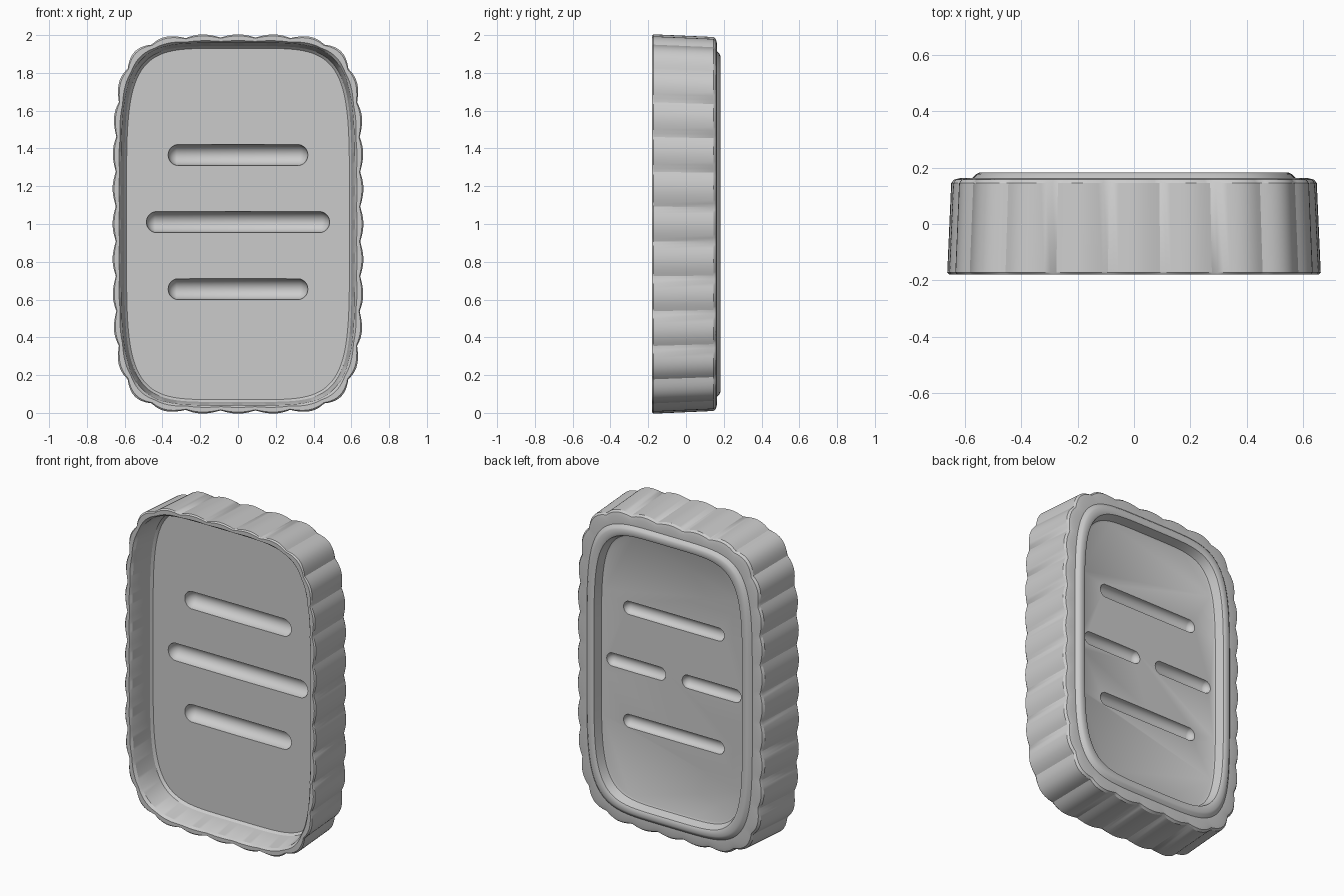
import bpy, bmesh, math
from mathutils import Matrix

cube = bpy.data.objects.get("Cube")
if cube:
    bpy.data.objects.remove(cube, do_unlink=True)

# Single grey material
grey = bpy.data.materials.new("matte grey")
grey.use_nodes = True
colour = (0.6, 0.6, 0.6, 1)
grey.diffuse_color = colour
grey.node_tree.nodes["Principled BSDF"].inputs["Base Color"].default_value = colour

HALF_W, HALF_H, POWER = 0.645, 0.985, 5
STEPS, SCALLOPS = 320, 32


def outline(t, inset=0.0):
    """Point on the soft rectangle, before lifting it onto the ground."""
    c, s = math.cos(t), math.sin(t)
    r = (abs(c) ** POWER + abs(s) ** POWER) ** (-1 / POWER)
    return (HALF_W - inset) * c * r, (HALF_H - inset) * s * r


def even_angles():
    """Angles spaced evenly along the outline, so all scallops match."""
    fine = 8000
    pts = [outline(math.tau * i / fine) for i in range(fine + 1)]
    total = [0.0]
    for a, b in zip(pts, pts[1:]):
        total.append(total[-1] + math.dist(a, b))
    angles, k = [], 0
    for i in range(STEPS):
        goal = total[-1] * i / STEPS
        while total[k + 1] < goal:
            k += 1
        angles.append(math.tau * k / fine)
    return angles


ANGLES = even_angles()


def loop(bm, y, inset, ripple):
    verts = []
    for i, t in enumerate(ANGLES):
        bulge = ripple * abs(math.cos(math.pi * SCALLOPS * i / STEPS))
        x, z = outline(t, inset - bulge)
        verts.append(bm.verts.new((x, y, z + 1)))
    return verts


# Tray cross-section from inner floor, over the rim, to the underside:
# (depth, inset, scallop size)
section = [
    (0.0, 0.055, 0), (-0.015, 0.043, 0), (-0.165, 0.026, 0),
    (-0.18, 0.018, 0.004),
    (-0.18, 0.002, 0.013), (-0.172, -0.002, 0.017),
    (0.145, 0.012, 0.017), (0.158, 0.02, 0.015), (0.163, 0.034, 0.008),
    (0.163, 0.07, 0), (0.178, 0.085, 0), (0.183, 0.095, 0),
    (0.183, 0.12, 0), (0.178, 0.13, 0), (0.125, 0.145, 0), (0.12, 0.155, 0),
]
bm = bmesh.new()
loops = [loop(bm, *row) for row in section]
for a, b in zip(loops, loops[1:]):
    for i in range(STEPS):
        j = (i + 1) % STEPS
        bm.faces.new((a[i], a[j], b[j], b[i]))
bm.faces.new(loops[0])
bm.faces.new(loops[-1])
bmesh.ops.recalc_face_normals(bm, faces=bm.faces)
mesh = bpy.data.meshes.new("scalloped_tray")
bm.to_mesh(mesh)
bm.free()
mesh.materials.append(grey)
tray = bpy.data.objects.new("scalloped_tray", mesh)
bpy.context.collection.objects.link(tray)


def groove(name, x, y, z, half_len, radius, depth):
    """Cut a round-ended scoop into the tray."""
    bm = bmesh.new()
    bmesh.ops.create_uvsphere(bm, u_segments=24, v_segments=16, radius=radius)
    for v in bm.verts:
        v.co.z += math.copysign(half_len - radius, v.co.z) if abs(v.co.z) > 1e-4 else 0
    bmesh.ops.rotate(bm, verts=bm.verts, matrix=Matrix.Rotation(math.pi / 2, 3, 'Y'))
    bmesh.ops.scale(bm, verts=bm.verts, vec=(1, depth / radius, 1))
    bmesh.ops.translate(bm, verts=bm.verts, vec=(x, y, z))
    me = bpy.data.meshes.new(name)
    bm.to_mesh(me)
    bm.free()
    me.materials.append(grey)
    cutter = bpy.data.objects.new(name, me)
    cutter.hide_render = True
    bpy.context.collection.objects.link(cutter)
    mod = tray.modifiers.new(name, 'BOOLEAN')
    mod.operation = 'DIFFERENCE'
    mod.solver = 'EXACT'
    mod.object = cutter
    bpy.ops.object.modifier_apply(modifier=mod.name)
    bpy.data.objects.remove(cutter, do_unlink=True)


bpy.ops.object.select_all(action='DESELECT')
tray.select_set(True)
bpy.context.view_layer.objects.active = tray

# Grooves in the inner floor and on the underside
for z, half in ((0.655, 0.37), (1.01, 0.485), (1.365, 0.37)):
    groove("floor_groove", 0, 0, z, half, 0.056, 0.06)
for z in (0.655, 1.365):
    groove("underside_groove", 0, 0.12, z, 0.35, 0.042, 0.04)
for side in (-1, 1):
    groove("underside_short_groove", side * 0.262, 0.12, 1.01, 0.205, 0.042, 0.04)

bpy.ops.object.shade_smooth_by_angle(angle=math.radians(30))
○ ○ ○ ○
WHAT IS REQUIRED ▸
Repeat the entries exactly. Any picture is to be left out.

EXERCISE ANSWER ▸
import bpy, bmesh, math
from mathutils import Matrix

cube = bpy.data.objects.get("Cube")
if cube:
    bpy.data.objects.remove(cube, do_unlink=True)

# Single grey material
grey = bpy.data.materials.new("matte grey")
grey.use_nodes = True
colour = (0.6, 0.6, 0.6, 1)
grey.diffuse_color = colour
grey.node_tree.nodes["Principled BSDF"].inputs["Base Color"].default_value = colour

HALF_W, HALF_H, POWER = 0.645, 0.985, 5
STEPS, SCALLOPS = 320, 32


def outline(t, inset=0.0):
    """Point on the soft rectangle, before lifting it onto the ground."""
    c, s = math.cos(t), math.sin(t)
    r = (abs(c) ** POWER + abs(s) ** POWER) ** (-1 / POWER)
    return (HALF_W - inset) * c * r, (HALF_H - inset) * s * r


def even_angles():
    """Angles spaced evenly along the outline, so all scallops match."""
    fine = 8000
    pts = [outline(math.tau * i / fine) for i in range(fine + 1)]
    total = [0.0]
    for a, b in zip(pts, pts[1:]):
        total.append(total[-1] + math.dist(a, b))
    angles, k = [], 0
    for i in range(STEPS):
        goal = total[-1] * i / STEPS
        while total[k + 1] < goal:
            k += 1
        angles.append(math.tau * k / fine)
    return angles


ANGLES = even_angles()


def loop(bm, y, inset, ripple):
    verts = []
    for i, t in enumerate(ANGLES):
        bulge = ripple * abs(math.cos(math.pi * SCALLOPS * i / STEPS))
        x, z = outline(t, inset - bulge)
        verts.append(bm.verts.new((x, y, z + 1)))
    return verts


# Tray cross-section from inner floor, over the rim, to the underside:
# (depth, inset, scallop size)
section = [
    (0.0, 0.055, 0), (-0.015, 0.043, 0), (-0.165, 0.026, 0),
    (-0.18, 0.018, 0.004),
    (-0.18, 0.002, 0.013), (-0.172, -0.002, 0.017),
    (0.145, 0.012, 0.017), (0.158, 0.02, 0.015), (0.163, 0.034, 0.008),
    (0.163, 0.07, 0), (0.178, 0.085, 0), (0.183, 0.095, 0),
    (0.183, 0.12, 0), (0.178, 0.13, 0), (0.125, 0.145, 0), (0.12, 0.155, 0),
]
bm = bmesh.new()
loops = [loop(bm, *row) for row in section]
for a, b in zip(loops, loops[1:]):
    for i in range(STEPS):
        j = (i + 1) % STEPS
        bm.faces.new((a[i], a[j], b[j], b[i]))
bm.faces.new(loops[0])
bm.faces.new(loops[-1])
bmesh.ops.recalc_face_normals(bm, faces=bm.faces)
mesh = bpy.data.meshes.new("scalloped_tray")
bm.to_mesh(mesh)
bm.free()
mesh.materials.append(grey)
tray = bpy.data.objects.new("scalloped_tray", mesh)
bpy.context.collection.objects.link(tray)


def groove(name, x, y, z, half_len, radius, depth):
    """Cut a round-ended scoop into the tray."""
    bm = bmesh.new()
    bmesh.ops.create_uvsphere(bm, u_segments=24, v_segments=16, radius=radius)
    for v in bm.verts:
        v.co.z += math.copysign(half_len - radius, v.co.z) if abs(v.co.z) > 1e-4 else 0
    bmesh.ops.rotate(bm, verts=bm.verts, matrix=Matrix.Rotation(math.pi / 2, 3, 'Y'))
    bmesh.ops.scale(bm, verts=bm.verts, vec=(1, depth / radius, 1))
    bmesh.ops.translate(bm, verts=bm.verts, vec=(x, y, z))
    me = bpy.data.meshes.new(name)
    bm.to_mesh(me)
    bm.free()
    me.materials.append(grey)
    cutter = bpy.data.objects.new(name, me)
    cutter.hide_render = True
    bpy.context.collection.objects.link(cutter)
    mod = tray.modifiers.new(name, 'BOOLEAN')
    mod.operation = 'DIFFERENCE'
    mod.solver = 'EXACT'
    mod.object = cutter
    bpy.ops.object.modifier_apply(modifier=mod.name)
    bpy.data.objects.remove(cutter, do_unlink=True)


bpy.ops.object.select_all(action='DESELECT')
tray.select_set(True)
bpy.context.view_layer.objects.active = tray

# Grooves in the inner floor and on the underside
for z, half in ((0.655, 0.37), (1.01, 0.485), (1.365, 0.37)):
    groove("floor_groove", 0, 0, z, half, 0.056, 0.06)
for z in (0.655, 1.365):
    groove("underside_groove", 0, 0.12, z, 0.35, 0.042, 0.04)
for side in (-1, 1):
    groove("underside_short_groove", side * 0.262, 0.12, 1.01, 0.205, 0.042, 0.04)

bpy.ops.object.shade_smooth_by_angle(angle=math.radians(30))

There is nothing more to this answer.